A major NAACP fund-raiser provided a platform Sunday for critics of a ballot initiative that, if passed, would restrict affirmative action programs in Michigan.
“We may have entered college through affirmative action, but we did not graduate through affirmative action,” U.S. Rep. Sheila Jackson Lee, D-Texas, said in her keynote address at the 51st annual Fight for Freedom Fund Dinner held by the Detroit branch of the NAACP.
“A hand up is not a handout,” Jackson Lee told the estimated 10,000 guests. “This is the key to success.”
The 50,000-member Detroit branch of the National Organization for the Advancement of Colored People is one of the nation’s largest. The theme for this year’s event at Cobo Center was “We’ve Come too Far to Turn Back Now — Preserve Affirmative Action.”
Michigan voters in November will be asked whether government and university admissions programs should be prohibited from giving preferential treatment to groups or individuals based on their race, gender, color, ethnicity or national origin.
The Michigan Civil Rights Initiative’s major supporters include California businessman Ward Connerly, who has supported similar proposals in his home state and in Washington state. Opponents to the Michigan proposal waged a lengthy but unsuccessful legal battle to block the referendum.
Jackson Lee called the MCRI “the second coming of Jim Crow” and asked the audience, “Are you just part of the membership, or are you part of the movement?”
At a news conference before the dinner, Gov. Jennifer Granholm, U.S. Sen. Debbie Stabenow, D-Mich., and the Rev. Wendell Anthony, president of the NAACP’s Detroit chapter, voiced opposition to the MCRI.

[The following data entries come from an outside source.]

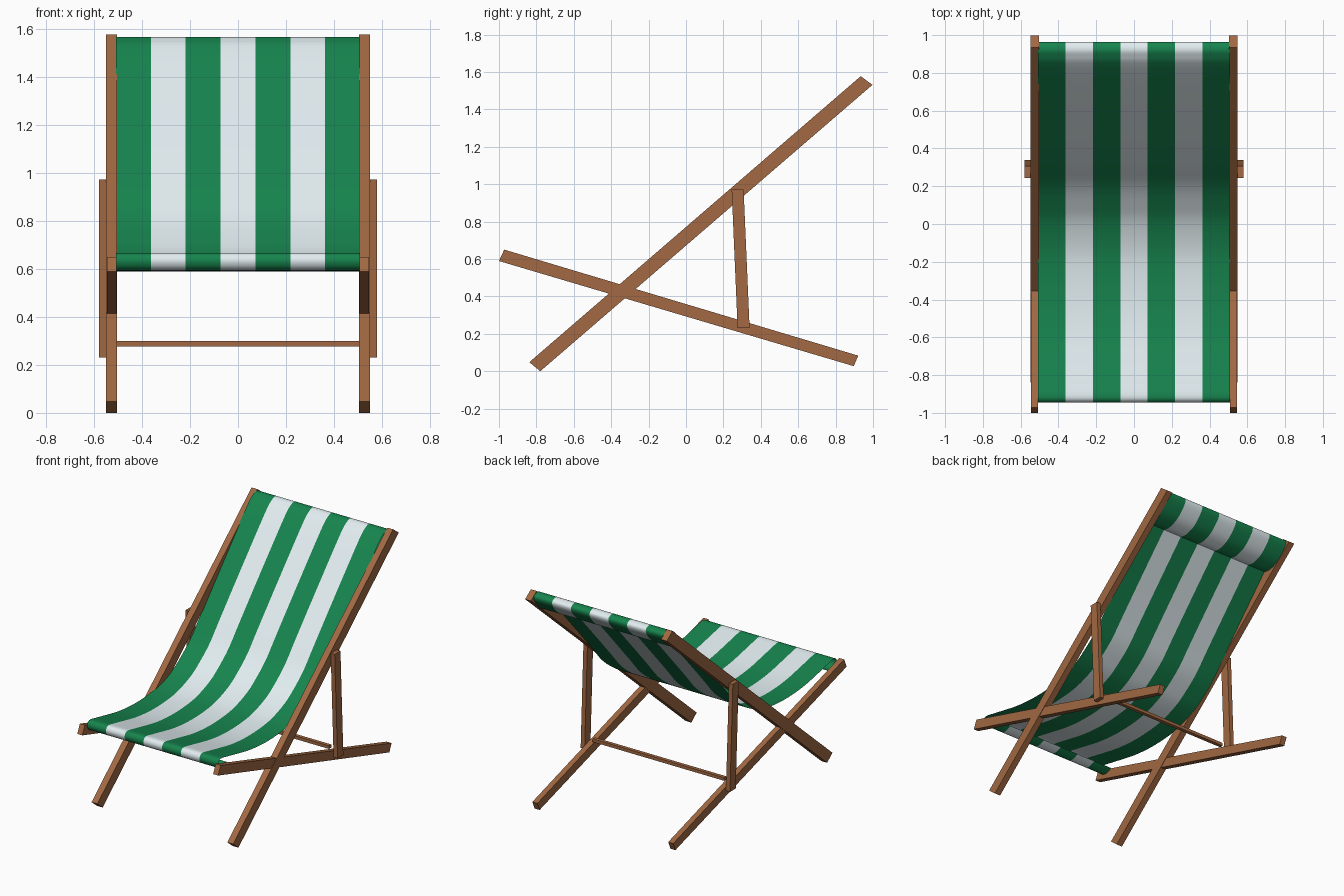
import bpy, bmesh
from mathutils import Vector

if "Cube" in bpy.data.objects:
    bpy.data.objects.remove(bpy.data.objects["Cube"])


def material(name, rgb):
    m = bpy.data.materials.new(name)
    m.diffuse_color = (*rgb, 1)
    m.use_nodes = True
    m.node_tree.nodes["Principled BSDF"].inputs["Base Color"].default_value = m.diffuse_color
    return m


wood = material("wood", (0.36, 0.14, 0.055))
green = material("green_cloth", (0.008, 0.23, 0.075))
white = material("white_cloth", (0.76, 0.85, 0.88))


def add_object(name, bm, mats):
    me = bpy.data.meshes.new(name)
    bm.to_mesh(me)
    bm.free()
    for m in mats:
        me.materials.append(m)
    ob = bpy.data.objects.new(name, me)
    bpy.context.collection.objects.link(ob)
    return ob


def beam(name, side_profile, x0, x1):
    """Side outline (y, z) extruded from x0 to x1."""
    bm = bmesh.new()
    face = bm.faces.new([bm.verts.new((x0, y, z)) for y, z in side_profile])
    ext = bmesh.ops.extrude_face_region(bm, geom=[face])
    bmesh.ops.translate(bm, vec=(x1 - x0, 0, 0),
                        verts=[v for v in ext["geom"] if isinstance(v, bmesh.types.BMVert)])
    bmesh.ops.recalc_face_normals(bm, faces=bm.faces)
    return add_object(name, bm, [wood])


# Frame: back rails, seat rails and outer struts on both sides
back = [(-0.838, 0.048), (-0.779, 0.0), (0.997, 1.531), (0.934, 1.577)]
seat = [(-0.972, 0.650), (-1.0, 0.589), (0.897, 0.027), (0.921, 0.083)]
strut = [(0.244, 0.972), (0.308, 0.972), (0.340, 0.231), (0.276, 0.231)]
for side, s in (("left", -1), ("right", 1)):
    beam(f"back_rail_{side}", back, s * 0.504, s * 0.549)
    beam(f"seat_rail_{side}", seat, s * 0.507, s * 0.546)
    beam(f"strut_{side}", strut, s * 0.548, s * 0.579)

# Crossbar between the struts
beam("crossbar", [(0.28, 0.277), (0.305, 0.277), (0.305, 0.299), (0.28, 0.299)], -0.51, 0.51)

# Canvas side profile: front hem, sagging seat, back, top hem
path = [(-0.84, 0.612), (-0.89, 0.594), (-0.93, 0.603), (-0.945, 0.638), (-0.92, 0.666),
        (-0.84, 0.653), (-0.74, 0.632), (-0.6, 0.605), (-0.45, 0.591), (-0.3, 0.593),
        (-0.15, 0.612), (0.0, 0.665), (0.1, 0.728), (0.206, 0.814), (0.319, 0.942),
        (0.55, 1.20), (0.82, 1.495), (0.89, 1.553), (0.93, 1.566), (0.963, 1.548),
        (0.95, 1.505), (0.88, 1.435), (0.80, 1.405), (0.745, 1.41)]


def smooth_path(points, steps=4):
    """Catmull-Rom curve through the points."""
    p = [Vector(q) for q in points]
    p = [p[0]] + p + [p[-1]]
    out = []
    for a, b, c, d in zip(p, p[1:], p[2:], p[3:]):
        for i in range(steps):
            t = i / steps
            out.append(0.5 * (2 * b + (c - a) * t + (2 * a - 5 * b + 4 * c - d) * t * t
                              + (3 * b - a - 3 * c + d) * t ** 3))
    return out + [p[-1]]


# Canvas: seven stripes, alternating green and white
bm = bmesh.new()
curve = smooth_path(path)
xs = [-0.508 + 1.016 * i / 7 for i in range(8)]
grid = [[bm.verts.new((x, q.x, q.y)) for x in xs] for q in curve]
for r0, r1 in zip(grid, grid[1:]):
    for i in range(7):
        f = bm.faces.new((r0[i], r0[i + 1], r1[i + 1], r1[i]))
        f.material_index = i % 2
        f.smooth = True
add_object("striped_canvas", bm, [green, white])
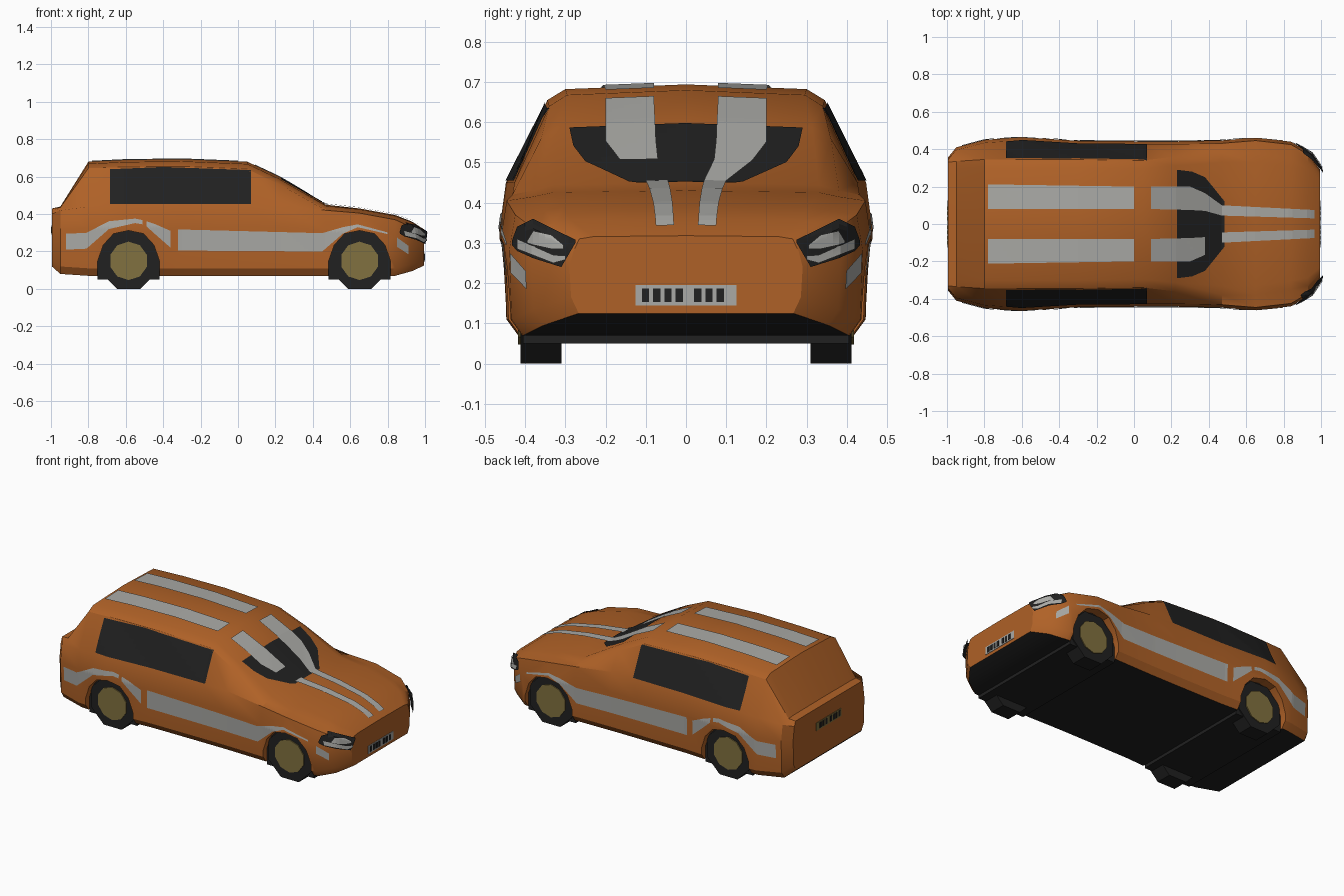
import bpy, bmesh, math
from mathutils import Vector
from mathutils.bvhtree import BVHTree

old = bpy.data.objects.get("Cube")
if old:
    bpy.data.objects.remove(old)


def material(name, r, g, b):
    m = bpy.data.materials.new(name)
    m.use_nodes = True
    m.diffuse_color = (r, g, b, 1)
    node = next(n for n in m.node_tree.nodes if n.type == 'BSDF_PRINCIPLED')
    node.inputs["Base Color"].default_value = (r, g, b, 1)
    node.inputs["Roughness"].default_value = 0.7
    return m


ORANGE = material("orange paint", 0.43, 0.12, 0.02)
BLACK = material("black", 0.015, 0.015, 0.015)
GREY = material("light grey", 0.40, 0.40, 0.38)
GOLD = material("dull gold", 0.22, 0.165, 0.05)


def finish(name, bm, *mats):
    mesh = bpy.data.meshes.new(name)
    bm.to_mesh(mesh)
    bm.free()
    for m in mats:
        mesh.materials.append(m)
    ob = bpy.data.objects.new(name, mesh)
    bpy.context.collection.objects.link(ob)
    return ob


def prism(name, outline, y0, y1, mat):
    """Extrude an x-z outline along y."""
    bm = bmesh.new()
    a = [bm.verts.new((x, y0, z)) for x, z in outline]
    b = [bm.verts.new((x, y1, z)) for x, z in outline]
    bm.faces.new(a)
    bm.faces.new(b)
    for i in range(len(a)):
        j = (i + 1) % len(a)
        bm.faces.new((a[i], a[j], b[j], b[i]))
    bmesh.ops.recalc_face_normals(bm, faces=bm.faces)
    return finish(name, bm, mat)


def polygon(cx, cz, r, n):
    turn = math.pi / n
    return [(cx + r * math.cos(turn * (2 * i + 1)), cz + r * math.sin(turn * (2 * i + 1)))
            for i in range(n)]


def section(x, width, sill, belt, edge_y, edge_z, top):
    """Closed body cross-section, from the sill over the roof to the other sill."""
    rocker = sill + .04
    half = [(width * .92, sill), (width * .985, rocker),
            (width, rocker + .65 * (belt - rocker)), (width * .965, belt),
            (edge_y, edge_z), (edge_y * .87, edge_z + .7 * (top - edge_z))]
    ring = half + [(0, top)] + [(-y, z) for y, z in reversed(half)]
    return [Vector((x, y, z)) for y, z in ring]


# Body shell lofted along x: x, width, sill z, belt z, roof edge y and z, centre z
STATIONS = [
    (-.995, .355, .12, .40, .33, .43, .43),
    (-.95, .41, .08, .42, .335, .435, .44),
    (-.80, .45, .07, .44, .345, .645, .68),
    (-.60, .464, .07, .45, .345, .652, .69),
    (-.30, .445, .07, .45, .345, .655, .694),
    (.05, .442, .07, .45, .34, .64, .68),
    (.22, .442, .07, .45, .36, .56, .60),
    (.47, .447, .07, .42, .38, .43, .45),
    (.65, .462, .07, .405, .38, .415, .43),
    (.84, .44, .07, .37, .35, .38, .395),
    (.93, .385, .095, .33, .33, .35, .36),
    (.995, .29, .125, .28, .265, .31, .318),
]
bm = bmesh.new()
rings = [[bm.verts.new(p) for p in section(*s)] for s in STATIONS]
for a, b in zip(rings, rings[1:]):
    for i in range(len(a)):
        j = (i + 1) % len(a)
        f = bm.faces.new((a[i], a[j], b[j], b[i]))
        f.material_index = int(j == 0)      # the floor strip is black
bm.faces.new(rings[0])
bm.faces.new(rings[-1])
bmesh.ops.recalc_face_normals(bm, faces=bm.faces)
shell = BVHTree.FromBMesh(bm)
body = finish("body", bm, ORANGE, BLACK)

# Wheel arches, liners, tyres and hubs
HALF_ARCH = [(.165, .05), (.165, .15), (.135, .235), (.08, .295)]
ARCH = [(-x, z) for x, z in HALF_ARCH] + [(0, .312)] + HALF_ARCH[::-1]
SIDES = (("left", 1), ("right", -1))
for end, cx in (("rear", -.585), ("front", .65)):
    outline = [(cx + x, z) for x, z in ARCH]
    cutter = prism(end + "_arch_cutter", outline, -.6, .6, ORANGE)
    cutter.hide_render = True
    mod = body.modifiers.new(end + "_arch", 'BOOLEAN')
    mod.object = cutter
    mod.operation = 'DIFFERENCE'
    mod.solver = 'EXACT'
    bpy.context.view_layer.objects.active = body
    bpy.ops.object.modifier_apply(modifier=mod.name)
    bpy.data.objects.remove(cutter)
    prism(end + "_arch_liner", outline, -.405, .405, BLACK)
    for side, s in SIDES:
        name = end + "_" + side
        prism(name + "_tyre", polygon(cx, .15, .162, 8), s * .31, s * .412, BLACK)
        prism(name + "_hub", polygon(cx, .15, .103, 10), s * .38, s * .418, GOLD)

for ob in bpy.context.selected_objects:
    ob.select_set(False)
body.select_set(True)
bpy.context.view_layer.objects.active = body
bpy.ops.object.shade_smooth_by_angle(angle=math.radians(32))


def decal(name, stations, place, direction, mat, lift=.004, across=8):
    """Thin painted strip of (u, low, high) stations cast onto the shell."""
    d = Vector(direction)
    bm = bmesh.new()
    rows = []

    def row(u, lo, hi):
        pts = []
        for k in range(across + 1):
            p = Vector(place(u, lo + (hi - lo) * k / across))
            hit = shell.ray_cast(p - d * 3, d)[0] or shell.find_nearest(p)[0]
            pts.append(bm.verts.new(hit - d * lift))
        rows.append(pts)

    row(*stations[0])
    for a, b in zip(stations, stations[1:]):
        n = max(1, math.ceil(abs(b[0] - a[0]) / .02))
        for i in range(1, n + 1):
            row(*(p + (q - p) * i / n for p, q in zip(a, b)))
    for a, b in zip(rows, rows[1:]):
        for k in range(across):
            bm.faces.new((a[k], a[k + 1], b[k + 1], b[k]))
    bm.normal_update()
    if sum((f.normal for f in bm.faces), Vector()).dot(d) > 0:
        bmesh.ops.reverse_faces(bm, faces=bm.faces)
    return finish(name, bm, mat)


def side_decal(name, mat, *stations):
    for side, s in SIDES:
        decal(side + "_" + name, stations, lambda u, v: (u, s * .4, v), (0, -s, 0), mat)


def top_decal(name, s, *stations):
    decal(name, stations, lambda u, v: (u, s * v, .5), (0, 0, -1), GREY, .007)


def lamp_decal(name, mat, lift, *stations):
    for side, s in SIDES:
        decal(side + "_" + name, stations, lambda u, v: (.9, s * u, v), (-1, 0, 0), mat, lift)


# Windscreen and side windows
screen = [(x, -w, w) for x, w in ((.23, .29), (.31, .28), (.38, .25), (.485, .12))]
decal("windscreen", screen, lambda u, v: (u, v, .5), (0, 0, -1), BLACK, across=24)
side_decal("side_window", BLACK, (-.685, .455, .64), (-.4, .455, .652), (.07, .455, .635))

# Stripes along the sides
side_decal("rear_side_stripe", GREY, (-.92, .21, .295), (-.81, .215, .30),
           (-.69, .32, .362), (-.55, .352, .376), (-.51, .345, .368))
side_decal("rear_arch_stripe", GREY, (-.49, .335, .362), (-.44, .29, .345), (-.36, .22, .31))
side_decal("door_stripe", GREY, (-.32, .205, .318), (.45, .20, .298),
           (.56, .295, .33), (.64, .33, .345), (.80, .293, .302))
side_decal("bumper_stripe", GREY, (.85, .225, .275), (.912, .185, .23))

# Stripes over roof, windscreen and bonnet; the left screen stripe runs on to the bonnet
for side, s in SIDES:
    top_decal(side + "_roof_stripe", s, (-.78, .08, .212), (0, .08, .20))
    top_decal(side + "_screen_stripe", s, (.09, .08, .20), (.30, .075, .20), (.38, .07, .165))
    top_decal(side + "_bonnet_stripe", s, (.47, .045, .10), (.965, .03, .075))
top_decal("left_screen_stripe_taper", 1, (.38, .07, .165), (.47, .045, .10))

# Headlights
lamp_decal("headlight", BLACK, .02, (.275, .30, .308), (.31, .24, .325),
           (.38, .262, .36), (.42, .28, .34), (.433, .295, .305))
lamp_decal("upper_lamp", GREY, .025, (.305, .285, .295), (.335, .285, .32),
           (.38, .295, .33), (.395, .30, .305))
lamp_decal("lower_lamp", GREY, .025, (.30, .258, .268), (.33, .25, .27), (.42, .285, .31))


# Number plates with plain dark bars
def slab(name, x, z0, z1, y, half_width, depth, mat):
    outline = [(x - depth, z0), (x + depth, z0), (x + depth, z1), (x - depth, z1)]
    prism(name, outline, y - half_width, y + half_width, mat)


for end, x, z, mat in (("front", .995, .145, GREY), ("rear", -.995, .29, GOLD)):
    slab(end + "_plate", x, z, z + .05, 0, .125, .003, mat)
    for i in range(7):
        y = -.101 + .028 * i + (.018 if i > 3 else 0)
        slab(f"{end}_plate_bar_{i + 1}", x, z + .008, z + .042, y, .009, .005, BLACK)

“We’re not just here for a dinner, we are here for a civil rights event,” Anthony said. Preserving affirmative action, he said, “is not just a Black issue. This is a national issue.”
“On behalf of the city of Detroit, I say, bring it on,” said Detroit Mayor Kwame Kilpatrick. “If you want a fight, there is one waiting for you right here … we need a fight. It’s time to stand up and it’s time to step up.”
Kilpatrick, U.S. Rep. Carolyn Cheeks Kilpatrick, D-Mich., and U.S. Sen. Carl Levin, D-Mich., also spoke during the dinner.
Carol White, a lifelong Detroiter attending her seventh Fight for Freedom Fund Dinner, welcomed Jackson Lee’s message.
“There is going to be change, and a revolution is necessary to make change,” White says.
The Detroit chapter of the NAACP has been sponsoring the Fight for Freedom Fund Dinner since 1956. Civil rights lawyer and future U.S. Supreme Court justice Thurgood Marshall was the event’s first speaker. U.S. Sen. Barack Obama, D-Ill., was the keynote speaker last year.
— Associated Press
© Copyright 2005 by DiverseEducation.com